EXERCISE: Look through the data below for the line with "import math" and the line with "bpy.context.collection.objects.link(vase)", then output those two and all lines in between, exactly as written.

DATA SUPPLIED:

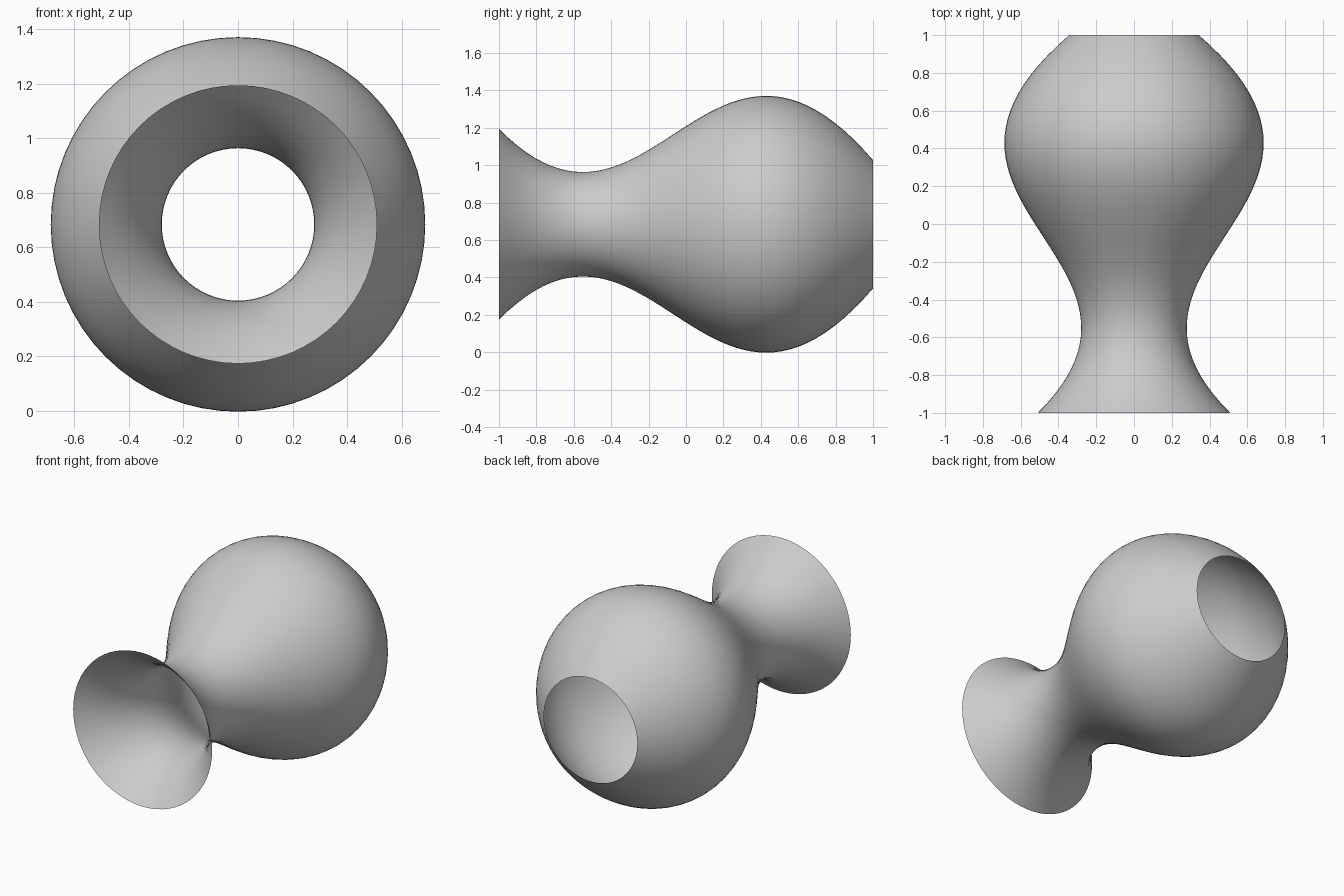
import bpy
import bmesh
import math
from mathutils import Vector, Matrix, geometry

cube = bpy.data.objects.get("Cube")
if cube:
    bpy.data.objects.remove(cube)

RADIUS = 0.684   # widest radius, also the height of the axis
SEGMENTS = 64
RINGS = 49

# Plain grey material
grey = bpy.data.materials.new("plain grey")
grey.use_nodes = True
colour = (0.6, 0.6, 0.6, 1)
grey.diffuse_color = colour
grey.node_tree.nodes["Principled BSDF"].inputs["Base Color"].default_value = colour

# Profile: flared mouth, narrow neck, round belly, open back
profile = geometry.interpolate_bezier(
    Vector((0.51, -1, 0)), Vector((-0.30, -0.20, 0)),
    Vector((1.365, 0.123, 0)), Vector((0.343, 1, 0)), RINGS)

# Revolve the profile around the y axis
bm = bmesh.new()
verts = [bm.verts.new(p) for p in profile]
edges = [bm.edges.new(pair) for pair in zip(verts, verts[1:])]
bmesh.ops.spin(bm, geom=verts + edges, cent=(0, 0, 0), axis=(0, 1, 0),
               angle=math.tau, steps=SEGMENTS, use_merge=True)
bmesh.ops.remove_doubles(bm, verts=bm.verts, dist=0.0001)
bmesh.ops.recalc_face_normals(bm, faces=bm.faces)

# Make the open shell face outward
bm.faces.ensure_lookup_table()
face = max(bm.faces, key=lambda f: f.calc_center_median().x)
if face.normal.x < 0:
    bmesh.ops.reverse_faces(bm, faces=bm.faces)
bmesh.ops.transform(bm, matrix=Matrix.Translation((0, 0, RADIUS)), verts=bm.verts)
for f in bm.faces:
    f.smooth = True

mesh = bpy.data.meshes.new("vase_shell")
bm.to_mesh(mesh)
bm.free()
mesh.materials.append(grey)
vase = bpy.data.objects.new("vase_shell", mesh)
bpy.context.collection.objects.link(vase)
---
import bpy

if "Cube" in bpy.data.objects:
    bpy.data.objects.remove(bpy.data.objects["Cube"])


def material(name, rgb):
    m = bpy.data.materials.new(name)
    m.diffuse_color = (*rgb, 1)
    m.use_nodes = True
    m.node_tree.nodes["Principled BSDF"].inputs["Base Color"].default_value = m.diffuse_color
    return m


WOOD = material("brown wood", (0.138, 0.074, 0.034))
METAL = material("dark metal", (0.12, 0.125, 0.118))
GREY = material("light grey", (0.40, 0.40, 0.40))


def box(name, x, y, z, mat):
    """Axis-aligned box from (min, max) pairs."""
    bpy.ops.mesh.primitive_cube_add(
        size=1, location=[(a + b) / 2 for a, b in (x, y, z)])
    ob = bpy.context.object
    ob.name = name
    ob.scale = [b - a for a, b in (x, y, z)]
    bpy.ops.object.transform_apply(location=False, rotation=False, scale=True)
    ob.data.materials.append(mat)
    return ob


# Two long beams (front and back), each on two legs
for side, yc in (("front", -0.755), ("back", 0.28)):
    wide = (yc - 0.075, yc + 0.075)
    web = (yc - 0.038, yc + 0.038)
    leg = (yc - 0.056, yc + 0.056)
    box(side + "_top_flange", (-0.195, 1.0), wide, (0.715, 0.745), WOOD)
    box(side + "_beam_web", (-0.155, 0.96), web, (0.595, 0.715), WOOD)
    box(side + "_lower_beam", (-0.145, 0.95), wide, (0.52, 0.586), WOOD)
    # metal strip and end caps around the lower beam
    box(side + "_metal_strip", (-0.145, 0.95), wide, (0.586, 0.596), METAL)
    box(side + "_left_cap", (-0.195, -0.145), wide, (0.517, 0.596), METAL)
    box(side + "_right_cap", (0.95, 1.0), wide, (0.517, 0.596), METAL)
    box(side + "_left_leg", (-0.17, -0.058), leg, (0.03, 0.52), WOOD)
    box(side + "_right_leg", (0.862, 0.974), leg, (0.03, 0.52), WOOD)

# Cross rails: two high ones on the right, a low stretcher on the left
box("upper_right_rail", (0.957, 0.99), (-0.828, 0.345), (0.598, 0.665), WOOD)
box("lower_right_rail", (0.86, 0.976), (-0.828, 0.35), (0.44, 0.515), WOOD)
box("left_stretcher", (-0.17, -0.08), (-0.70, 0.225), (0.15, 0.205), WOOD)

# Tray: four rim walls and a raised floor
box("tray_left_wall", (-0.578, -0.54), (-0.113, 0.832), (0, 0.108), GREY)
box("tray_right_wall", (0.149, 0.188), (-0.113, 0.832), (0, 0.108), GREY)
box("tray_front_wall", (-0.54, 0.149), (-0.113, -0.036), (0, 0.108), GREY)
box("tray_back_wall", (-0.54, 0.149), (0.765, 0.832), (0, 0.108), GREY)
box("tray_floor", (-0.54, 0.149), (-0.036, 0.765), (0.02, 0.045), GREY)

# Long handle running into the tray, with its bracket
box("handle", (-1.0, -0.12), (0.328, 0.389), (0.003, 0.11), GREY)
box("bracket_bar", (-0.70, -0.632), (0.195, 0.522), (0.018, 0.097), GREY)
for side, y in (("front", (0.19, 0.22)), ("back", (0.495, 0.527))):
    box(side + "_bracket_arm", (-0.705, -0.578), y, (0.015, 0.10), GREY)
* * *
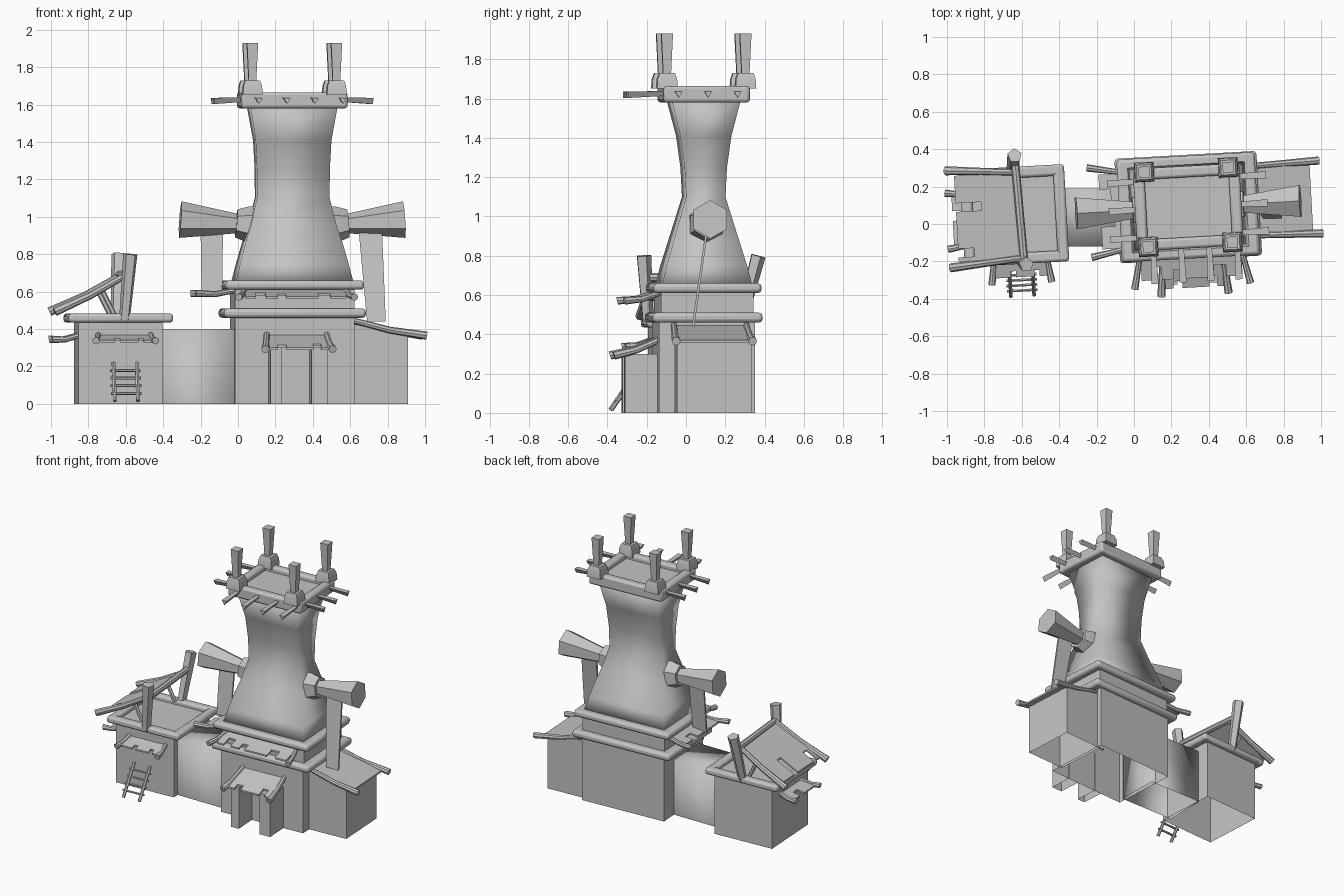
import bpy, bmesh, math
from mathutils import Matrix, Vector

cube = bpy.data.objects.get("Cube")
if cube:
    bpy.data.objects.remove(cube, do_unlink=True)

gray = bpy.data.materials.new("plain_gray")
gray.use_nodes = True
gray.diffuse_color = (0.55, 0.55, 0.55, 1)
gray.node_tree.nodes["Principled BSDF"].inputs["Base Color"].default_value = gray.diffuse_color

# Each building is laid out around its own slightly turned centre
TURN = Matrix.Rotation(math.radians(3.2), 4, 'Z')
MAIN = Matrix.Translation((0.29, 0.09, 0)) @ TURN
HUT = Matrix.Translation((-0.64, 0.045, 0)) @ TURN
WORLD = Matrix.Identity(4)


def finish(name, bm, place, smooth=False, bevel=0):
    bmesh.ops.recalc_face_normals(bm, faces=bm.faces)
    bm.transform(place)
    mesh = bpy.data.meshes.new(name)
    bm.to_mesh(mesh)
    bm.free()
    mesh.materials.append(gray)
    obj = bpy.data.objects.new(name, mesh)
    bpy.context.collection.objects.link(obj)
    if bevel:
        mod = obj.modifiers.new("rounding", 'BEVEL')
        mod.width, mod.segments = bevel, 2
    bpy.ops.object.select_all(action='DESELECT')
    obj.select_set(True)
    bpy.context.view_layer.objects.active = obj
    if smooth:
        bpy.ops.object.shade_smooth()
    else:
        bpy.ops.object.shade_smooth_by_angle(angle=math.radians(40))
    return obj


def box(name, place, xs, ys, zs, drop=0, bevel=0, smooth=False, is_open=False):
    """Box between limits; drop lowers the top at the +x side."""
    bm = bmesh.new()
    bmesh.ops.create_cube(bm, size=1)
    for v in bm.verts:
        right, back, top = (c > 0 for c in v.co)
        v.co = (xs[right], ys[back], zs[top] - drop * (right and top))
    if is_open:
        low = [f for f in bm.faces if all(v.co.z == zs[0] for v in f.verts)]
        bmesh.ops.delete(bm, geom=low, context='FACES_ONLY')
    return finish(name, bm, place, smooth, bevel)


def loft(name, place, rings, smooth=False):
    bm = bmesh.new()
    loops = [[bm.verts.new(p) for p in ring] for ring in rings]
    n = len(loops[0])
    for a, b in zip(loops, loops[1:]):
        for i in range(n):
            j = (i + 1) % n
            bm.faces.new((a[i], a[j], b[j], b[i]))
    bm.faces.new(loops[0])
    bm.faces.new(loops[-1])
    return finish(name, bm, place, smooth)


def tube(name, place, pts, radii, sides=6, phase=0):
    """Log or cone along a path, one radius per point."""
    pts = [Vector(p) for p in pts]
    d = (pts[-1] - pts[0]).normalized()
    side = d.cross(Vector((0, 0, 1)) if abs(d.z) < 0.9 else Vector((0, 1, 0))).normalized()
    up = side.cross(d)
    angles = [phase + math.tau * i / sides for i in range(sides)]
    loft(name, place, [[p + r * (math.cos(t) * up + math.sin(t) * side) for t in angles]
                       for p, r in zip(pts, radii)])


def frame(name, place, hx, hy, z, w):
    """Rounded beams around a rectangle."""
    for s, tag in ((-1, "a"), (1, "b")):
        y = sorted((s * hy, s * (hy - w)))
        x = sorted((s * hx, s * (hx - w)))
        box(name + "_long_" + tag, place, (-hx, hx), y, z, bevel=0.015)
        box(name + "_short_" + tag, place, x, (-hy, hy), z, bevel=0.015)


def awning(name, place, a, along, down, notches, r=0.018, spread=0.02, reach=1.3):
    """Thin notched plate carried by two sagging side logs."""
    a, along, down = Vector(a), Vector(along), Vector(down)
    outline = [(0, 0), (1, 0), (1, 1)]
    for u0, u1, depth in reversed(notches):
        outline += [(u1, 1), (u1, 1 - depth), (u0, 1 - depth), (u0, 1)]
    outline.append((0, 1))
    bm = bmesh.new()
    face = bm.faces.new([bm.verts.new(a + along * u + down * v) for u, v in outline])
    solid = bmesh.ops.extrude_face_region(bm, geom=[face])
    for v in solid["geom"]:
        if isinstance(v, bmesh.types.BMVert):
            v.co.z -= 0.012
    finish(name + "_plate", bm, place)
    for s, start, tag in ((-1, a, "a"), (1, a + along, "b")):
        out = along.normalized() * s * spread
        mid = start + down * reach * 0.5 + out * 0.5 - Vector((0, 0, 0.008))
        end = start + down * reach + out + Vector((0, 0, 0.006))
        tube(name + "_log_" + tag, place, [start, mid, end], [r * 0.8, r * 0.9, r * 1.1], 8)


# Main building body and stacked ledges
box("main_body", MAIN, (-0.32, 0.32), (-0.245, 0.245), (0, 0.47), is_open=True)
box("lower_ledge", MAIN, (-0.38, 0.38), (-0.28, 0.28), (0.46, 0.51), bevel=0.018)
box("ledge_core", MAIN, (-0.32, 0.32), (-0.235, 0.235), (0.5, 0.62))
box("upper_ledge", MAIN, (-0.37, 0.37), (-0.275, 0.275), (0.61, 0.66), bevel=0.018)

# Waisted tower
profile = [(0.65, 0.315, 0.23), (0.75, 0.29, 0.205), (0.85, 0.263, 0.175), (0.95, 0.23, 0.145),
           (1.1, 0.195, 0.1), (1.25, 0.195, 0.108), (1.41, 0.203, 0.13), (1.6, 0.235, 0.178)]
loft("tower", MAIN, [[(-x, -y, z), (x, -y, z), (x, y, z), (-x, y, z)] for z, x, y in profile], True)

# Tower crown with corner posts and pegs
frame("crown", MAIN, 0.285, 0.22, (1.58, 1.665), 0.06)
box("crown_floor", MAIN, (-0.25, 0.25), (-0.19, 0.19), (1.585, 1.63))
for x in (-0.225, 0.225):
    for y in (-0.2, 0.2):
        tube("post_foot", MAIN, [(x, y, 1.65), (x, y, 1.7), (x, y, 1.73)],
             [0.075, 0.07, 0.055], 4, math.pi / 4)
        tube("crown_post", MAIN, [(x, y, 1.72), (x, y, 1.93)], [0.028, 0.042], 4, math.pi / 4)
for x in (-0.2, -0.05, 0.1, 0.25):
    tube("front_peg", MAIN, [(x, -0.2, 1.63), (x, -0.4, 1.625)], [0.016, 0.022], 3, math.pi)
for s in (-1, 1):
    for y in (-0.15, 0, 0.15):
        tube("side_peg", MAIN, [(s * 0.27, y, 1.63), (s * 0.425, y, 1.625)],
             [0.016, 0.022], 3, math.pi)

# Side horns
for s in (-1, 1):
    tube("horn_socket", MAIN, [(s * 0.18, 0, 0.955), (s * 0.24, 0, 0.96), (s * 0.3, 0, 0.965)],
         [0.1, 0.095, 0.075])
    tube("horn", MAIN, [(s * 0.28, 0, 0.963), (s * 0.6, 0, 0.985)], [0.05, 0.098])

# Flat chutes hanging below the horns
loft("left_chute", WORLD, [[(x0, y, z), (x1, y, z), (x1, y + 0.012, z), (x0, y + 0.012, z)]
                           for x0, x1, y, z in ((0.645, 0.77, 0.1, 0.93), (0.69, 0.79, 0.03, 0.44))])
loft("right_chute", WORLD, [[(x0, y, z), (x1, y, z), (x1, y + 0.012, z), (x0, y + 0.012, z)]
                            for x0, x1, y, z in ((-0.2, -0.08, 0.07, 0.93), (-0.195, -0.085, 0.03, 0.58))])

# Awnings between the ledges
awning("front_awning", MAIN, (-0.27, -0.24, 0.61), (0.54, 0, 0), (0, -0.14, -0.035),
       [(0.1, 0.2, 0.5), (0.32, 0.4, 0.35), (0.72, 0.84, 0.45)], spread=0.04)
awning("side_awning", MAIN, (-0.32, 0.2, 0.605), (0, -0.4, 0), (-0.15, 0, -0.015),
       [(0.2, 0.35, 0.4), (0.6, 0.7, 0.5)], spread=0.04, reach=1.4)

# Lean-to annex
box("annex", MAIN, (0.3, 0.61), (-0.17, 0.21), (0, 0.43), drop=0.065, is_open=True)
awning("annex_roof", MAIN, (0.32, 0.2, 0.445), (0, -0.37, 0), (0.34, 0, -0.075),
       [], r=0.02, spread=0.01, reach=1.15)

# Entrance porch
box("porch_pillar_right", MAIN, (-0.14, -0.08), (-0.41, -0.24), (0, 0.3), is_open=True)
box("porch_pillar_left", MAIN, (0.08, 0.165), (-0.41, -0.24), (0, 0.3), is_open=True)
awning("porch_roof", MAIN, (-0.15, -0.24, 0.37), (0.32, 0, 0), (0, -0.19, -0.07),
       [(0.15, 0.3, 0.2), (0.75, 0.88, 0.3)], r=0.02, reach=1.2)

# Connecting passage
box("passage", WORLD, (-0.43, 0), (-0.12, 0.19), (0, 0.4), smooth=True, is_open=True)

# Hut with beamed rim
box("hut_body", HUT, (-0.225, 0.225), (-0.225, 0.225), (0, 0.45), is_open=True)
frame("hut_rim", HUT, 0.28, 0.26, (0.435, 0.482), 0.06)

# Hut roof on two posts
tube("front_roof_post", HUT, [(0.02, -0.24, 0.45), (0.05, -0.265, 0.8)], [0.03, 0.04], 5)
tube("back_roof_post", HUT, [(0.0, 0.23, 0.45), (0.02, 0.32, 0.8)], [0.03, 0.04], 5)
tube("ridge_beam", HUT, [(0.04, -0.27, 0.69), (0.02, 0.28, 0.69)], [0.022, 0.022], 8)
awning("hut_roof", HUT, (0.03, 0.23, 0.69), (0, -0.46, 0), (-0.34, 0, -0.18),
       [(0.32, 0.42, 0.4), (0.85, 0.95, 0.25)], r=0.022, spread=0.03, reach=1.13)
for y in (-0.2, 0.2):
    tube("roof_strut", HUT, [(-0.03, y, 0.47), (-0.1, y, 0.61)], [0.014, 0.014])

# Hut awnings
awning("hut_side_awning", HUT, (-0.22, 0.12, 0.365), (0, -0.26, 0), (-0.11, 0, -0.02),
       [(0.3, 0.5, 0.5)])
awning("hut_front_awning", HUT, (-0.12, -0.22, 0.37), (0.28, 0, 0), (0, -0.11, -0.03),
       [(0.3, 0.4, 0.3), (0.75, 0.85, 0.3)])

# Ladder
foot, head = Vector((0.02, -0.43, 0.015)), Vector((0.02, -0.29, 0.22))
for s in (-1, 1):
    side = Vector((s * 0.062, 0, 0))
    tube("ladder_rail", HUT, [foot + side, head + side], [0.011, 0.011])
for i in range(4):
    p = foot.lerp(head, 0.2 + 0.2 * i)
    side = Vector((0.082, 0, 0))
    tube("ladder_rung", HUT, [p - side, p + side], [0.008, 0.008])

FINISHED EXERCISE:
import math
from mathutils import Vector, Matrix, geometry

cube = bpy.data.objects.get("Cube")
if cube:
    bpy.data.objects.remove(cube)

RADIUS = 0.684   # widest radius, also the height of the axis
SEGMENTS = 64
RINGS = 49

# Plain grey material
grey = bpy.data.materials.new("plain grey")
grey.use_nodes = True
colour = (0.6, 0.6, 0.6, 1)
grey.diffuse_color = colour
grey.node_tree.nodes["Principled BSDF"].inputs["Base Color"].default_value = colour

# Profile: flared mouth, narrow neck, round belly, open back
profile = geometry.interpolate_bezier(
    Vector((0.51, -1, 0)), Vector((-0.30, -0.20, 0)),
    Vector((1.365, 0.123, 0)), Vector((0.343, 1, 0)), RINGS)

# Revolve the profile around the y axis
bm = bmesh.new()
verts = [bm.verts.new(p) for p in profile]
edges = [bm.edges.new(pair) for pair in zip(verts, verts[1:])]
bmesh.ops.spin(bm, geom=verts + edges, cent=(0, 0, 0), axis=(0, 1, 0),
               angle=math.tau, steps=SEGMENTS, use_merge=True)
bmesh.ops.remove_doubles(bm, verts=bm.verts, dist=0.0001)
bmesh.ops.recalc_face_normals(bm, faces=bm.faces)

# Make the open shell face outward
bm.faces.ensure_lookup_table()
face = max(bm.faces, key=lambda f: f.calc_center_median().x)
if face.normal.x < 0:
    bmesh.ops.reverse_faces(bm, faces=bm.faces)
bmesh.ops.transform(bm, matrix=Matrix.Translation((0, 0, RADIUS)), verts=bm.verts)
for f in bm.faces:
    f.smooth = True

mesh = bpy.data.meshes.new("vase_shell")
bm.to_mesh(mesh)
bm.free()
mesh.materials.append(grey)
vase = bpy.data.objects.new("vase_shell", mesh)
bpy.context.collection.objects.link(vase)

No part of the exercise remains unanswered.